U.S. performs poorly on preventable death rates

Americans younger than age 65 have higher chances of dying from preventable conditions than those in other industrialized nations, according to a new study. The study, sponsored by the Commonwealth Fund and published online by Health Affairs, concluded that the U.S. ranked behind the United Kingdom, France and Germany on avoidable mortality rates, and that it also was progressing at the slowest pace to improve these statistics. “Despite spending about twice as much per person each year on health care as France, Germany or the U.K. — $8,400 in 2010 — the U.S. is increasingly falling behind these countries in terms of progress in lowering the potentially preventable death rate,” Commonwealth Fund President Karen Davis said in a statement. In conducting their research, Martin McKee, professor of European public health at the London School of Hygiene & Tropical Medicine, and Ellen Nolte, director of the health and health care at RAND Europe, looked at “amenable mortality ...

Patients often seek general medical care from specialists
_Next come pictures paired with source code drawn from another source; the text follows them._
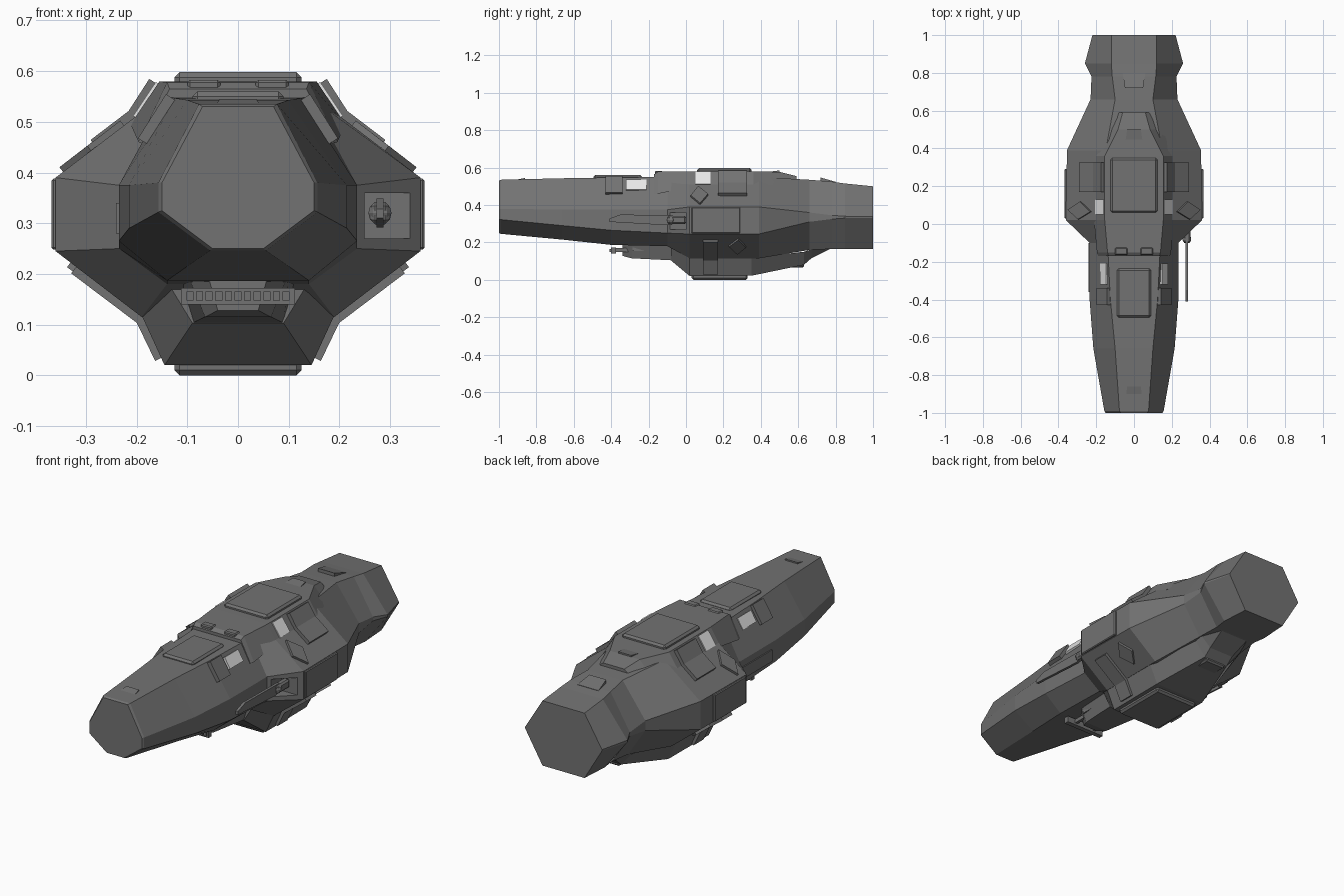
import bpy, bmesh
from mathutils import Vector

cube = bpy.data.objects.get("Cube")
if cube:
    bpy.data.objects.remove(cube, do_unlink=True)


def material(name, value):
    m = bpy.data.materials.new(name)
    m.use_nodes = True
    m.diffuse_color = (value, value, value, 1)
    m.node_tree.nodes["Principled BSDF"].inputs["Base Color"].default_value = (value, value, value, 1)
    return m


GREY = material("hull grey", 0.17)
WHITE = material("window white", 0.8)


def finish(name, bm, mat, bevel=0):
    bmesh.ops.recalc_face_normals(bm, faces=bm.faces)
    me = bpy.data.meshes.new(name)
    bm.to_mesh(me)
    bm.free()
    me.materials.append(mat)
    ob = bpy.data.objects.new(name, me)
    bpy.context.collection.objects.link(ob)
    if bevel:
        b = ob.modifiers.new("Bevel", "BEVEL")
        b.width, b.segments = bevel, 1
    return ob


def loft(name, sections, mat=GREY):
    """Skin mirrored half sections (y, [(x, z), ...]) listed top to bottom."""
    bm = bmesh.new()
    rings = []
    for y, half in sections:
        ring = half + [(-x, z) for x, z in reversed(half)]
        rings.append([bm.verts.new((x, y, z)) for x, z in ring])
    n = len(rings[0])
    for a, b in zip(rings, rings[1:]):
        for i in range(n):
            j = (i + 1) % n
            bm.faces.new((a[i], a[j], b[j], b[i]))
    bm.faces.new(rings[0])
    bm.faces.new(rings[-1])
    return finish(name, bm, mat)


def box(name, x, y, z, mat=GREY, bevel=0):
    bm = bmesh.new()
    bmesh.ops.create_cube(bm, size=1)
    for v in bm.verts:
        v.co = [r[0] + (c + 0.5) * (r[1] - r[0]) for c, r in zip(v.co, (x, y, z))]
    return finish(name, bm, mat, bevel)


def plate(name, pts, thick, mat=GREY, sides=(1, -1)):
    """Thin prism over a polygon, raised away from the ship's axis."""
    for s in sides:
        p = [Vector((q[0] * s, q[1], q[2])) for q in pts]
        n = (p[1] - p[0]).cross(p[2] - p[0]).normalized()
        mid = sum(p, Vector()) / len(p)
        if n.dot(mid - Vector((0, mid.y, 0.32))) < 0:
            n = -n
        bm = bmesh.new()
        low = [bm.verts.new(q - n * 0.012) for q in p]
        top = [bm.verts.new(q + n * thick) for q in p]
        bm.faces.new(low)
        bm.faces.new(top)
        for i in range(len(p)):
            j = (i + 1) % len(p)
            bm.faces.new((low[i], low[j], top[j], top[i]))
        finish(("left_" if s > 0 else "right_") + name, bm, mat)


def strip(name, y0, y1, a, b, thick, mat=GREY):
    """Rectangular plate between two (x, z) points of the cross-section."""
    plate(name, [(a[0], y0, a[1]), (a[0], y1, a[1]), (b[0], y1, b[1]), (b[0], y0, b[1])], thick, mat)


def wedge(name, w, y_low, y_high, z_low, z_high):
    """Small sloping fairing on the spine."""
    bm = bmesh.new()
    for x in (-w, w):
        for y, z in ((y_low, z_low), (y_high, z_high), (y_high, z_low - 0.03), (y_low, z_low - 0.03)):
            bm.verts.new((x * (0.8 if y == y_high else 1), y, z))
    bmesh.ops.convex_hull(bm, input=bm.verts)
    finish(name, bm, GREY)


# Main hull from nose to stern
hull = loft("main_hull", [
    (-1.0, [(0.07, 0.53), (0.15, 0.38), (0.15, 0.325), (0.05, 0.25)]),
    (-0.99, [(0.077, 0.535), (0.157, 0.38), (0.157, 0.322), (0.055, 0.246)]),
    (-0.66, [(0.10, 0.543), (0.215, 0.375), (0.215, 0.29), (0.10, 0.215)]),
    (-0.4, [(0.125, 0.547), (0.235, 0.375), (0.235, 0.265), (0.14, 0.187)]),
    (-0.1, [(0.14, 0.55), (0.235, 0.375), (0.235, 0.25), (0.14, 0.18)]),
    (0.02, [(0.15, 0.55), (0.36, 0.39), (0.36, 0.245), (0.19, 0.115)]),
    (0.39, [(0.15, 0.55), (0.355, 0.39), (0.355, 0.245), (0.19, 0.115)]),
    (0.66, [(0.10, 0.535), (0.23, 0.36), (0.23, 0.31), (0.13, 0.16)]),
    (0.78, [(0.115, 0.525), (0.225, 0.345), (0.225, 0.325), (0.12, 0.165)]),
    (0.85, [(0.12, 0.515), (0.26, 0.34), (0.26, 0.33), (0.13, 0.165)]),
    (1.0, [(0.12, 0.5), (0.22, 0.338), (0.22, 0.332), (0.12, 0.165)]),
])

# Gun pocket cut into the left shoulder
cutter = box("pocket_cutter", (0.25, 0.34), (-0.3, 0.0), (0.27, 0.36))
cutter.hide_render = True
cut = hull.modifiers.new("Pocket", "BOOLEAN")
cut.operation, cut.object, cut.solver = "DIFFERENCE", cutter, "EXACT"
bpy.context.view_layer.objects.active = hull
bpy.ops.object.modifier_apply(modifier="Pocket")
bpy.data.objects.remove(cutter, do_unlink=True)

# Raised upper deck
loft("upper_deck", [
    (-0.17, [(0.135, 0.565), (0.19, 0.458)]),
    (-0.15, [(0.14, 0.578), (0.196, 0.46)]),
    (0.02, [(0.155, 0.58), (0.212, 0.495)]),
    (0.36, [(0.155, 0.58), (0.212, 0.495)]),
    (0.5, [(0.085, 0.577), (0.15, 0.51)]),
    (0.59, [(0.06, 0.555), (0.11, 0.515)]),
])

# Lower belly and forward keel
loft("belly", [
    (-0.08, [(0.14, 0.185), (0.09, 0.103)]),
    (0.02, [(0.19, 0.118), (0.145, 0.02)]),
    (0.35, [(0.19, 0.118), (0.145, 0.022)]),
    (0.63, [(0.13, 0.15), (0.07, 0.08)]),
    (0.67, [(0.125, 0.162), (0.07, 0.115)]),
    (0.77, [(0.1, 0.18), (0.08, 0.165)]),
])
loft("keel", [
    (-0.34, [(0.06, 0.2), (0.04, 0.128)]),
    (-0.29, [(0.1, 0.2), (0.065, 0.115)]),
    (-0.05, [(0.12, 0.2), (0.09, 0.103)]),
])
box("rear_belly_block", (-0.06, 0.06), (0.53, 0.63), (0.065, 0.13), bevel=0.008)

# Hatches on the spine and belly
box("top_hatch", (-0.125, 0.125), (0.06, 0.35), (0.57, 0.598), bevel=0.01)
box("belly_hatch", (-0.125, 0.125), (0.03, 0.33), (0.0, 0.03), bevel=0.01)
box("front_hatch", (-0.09, 0.09), (-0.495, -0.235), (0.53, 0.56), bevel=0.01)
for side, sx in (("left", 1), ("right", -1)):
    box(side + "_hinge", sorted((sx * 0.035, sx * 0.1)), (-0.165, -0.125), (0.55, 0.583), bevel=0.005)
    box(side + "_flank_armour", sorted((sx * 0.34, sx * 0.368)), (0.03, 0.29), (0.248, 0.388), bevel=0.004)
    box(side + "_array_strut", sorted((sx * 0.05, sx * 0.065)), (-0.39, -0.3), (0.15, 0.17))
    box(side + "_array_mount", sorted((sx * 0.045, sx * 0.09)), (-0.285, -0.225), (0.155, 0.2))
wedge("nose_fairing", 0.045, -0.93, -0.86, 0.531, 0.545)
wedge("deck_fairing", 0.045, 0.44, 0.5, 0.577, 0.585)
wedge("tail_fairing", 0.06, 0.8, 0.72, 0.524, 0.547)

# Armour panels that wrap the shoulders and belly
strip("deck_panel", 0.17, 0.325, (0.16, 0.575), (0.205, 0.505), 0.018)
strip("shoulder_panel", 0.17, 0.325, (0.205, 0.507), (0.28, 0.45), 0.018)
strip("nose_panel", -0.43, -0.34, (0.127, 0.545), (0.182, 0.458), 0.018)
strip("belly_panel", 0.09, 0.17, (0.15, 0.035), (0.19, 0.118), 0.015)
strip("underside_panel", 0.09, 0.17, (0.19, 0.115), (0.32, 0.213), 0.015)
plate("hull_panel", [(0.235, y, z) for y, z in
                     ((-0.36, 0.28), (-0.1, 0.28), (-0.1, 0.34), (-0.36, 0.34))], 0.006, sides=(-1,))

# Diamond covers on the slopes
plate("upper_diamond", [(0.345, 0.075, 0.401), (0.28, 0.118, 0.451), (0.225, 0.065, 0.493), (0.29, 0.025, 0.443)], 0.012)
plate("lower_diamond", [(0.33, 0.28, 0.223), (0.275, 0.32, 0.181), (0.225, 0.275, 0.143), (0.28, 0.23, 0.185)], 0.012)

# Bright windows
strip("front_window", -0.32, -0.21, (0.141, 0.532), (0.172, 0.48), 0.008, WHITE)
strip("rear_window", 0.05, 0.13, (0.158, 0.576), (0.203, 0.509), 0.005, WHITE)

# Sensor array slung under the nose
box("array_bar", (-0.112, 0.112), (-0.4, -0.375), (0.14, 0.172))
for i in range(11):
    x = (i - 5) * 0.019
    box("array_cell", (x - 0.007, x + 0.007), (-0.408, -0.39), (0.148, 0.165))

# Left gun: mount, pivot and long blade-like barrel
box("gun_mount", (0.262, 0.298), (-0.1, 0.0), (0.298, 0.342), bevel=0.008)
bm = bmesh.new()
bmesh.ops.create_uvsphere(bm, u_segments=10, v_segments=6, radius=0.024)
bmesh.ops.translate(bm, verts=bm.verts, vec=(0.28, -0.08, 0.32))
finish("gun_pivot", bm, GREY)
bm = bmesh.new()
blade = [(-0.41, 0.31), (-0.1, 0.292), (-0.07, 0.3), (-0.07, 0.345), (-0.35, 0.349), (-0.41, 0.328)]
face = bm.faces.new([bm.verts.new((0.273, y, z)) for y, z in blade])
side = bmesh.ops.extrude_face_region(bm, geom=[face])
bmesh.ops.translate(bm, verts=[v for v in side["geom"] if isinstance(v, bmesh.types.BMVert)], vec=(0.014, 0, 0))
finish("gun_barrel", bm, GREY)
When adults have a fever, nasal congestion or a common condition such as asthma, many seek medical care from a specialist rather than a primary care physician. The percentage of patients visiting specialists for such care, however, has remained fairly steady over a decade. In 2007, 43% of patients with such symptoms or illnesses visited a specialist, nearly unchanged from the 42% who did so in 1999, according to a research letter published online Aug. 20 in Archives of Internal Medicine. Specialists included internal medicine sub-specialists, neurologists and obstetrician-gynecologists. The number of patients seeking primary care from specialists “is remarkably higher than we expected,” said lead study author Minal S. Kale, MD. “It points to an ongoing issue with how our primary care is delivered.” Possibly contributing to the findings is the belief by some patients that specialists are better able to treat specific conditions than general physicians, said Dr. Kale, a ...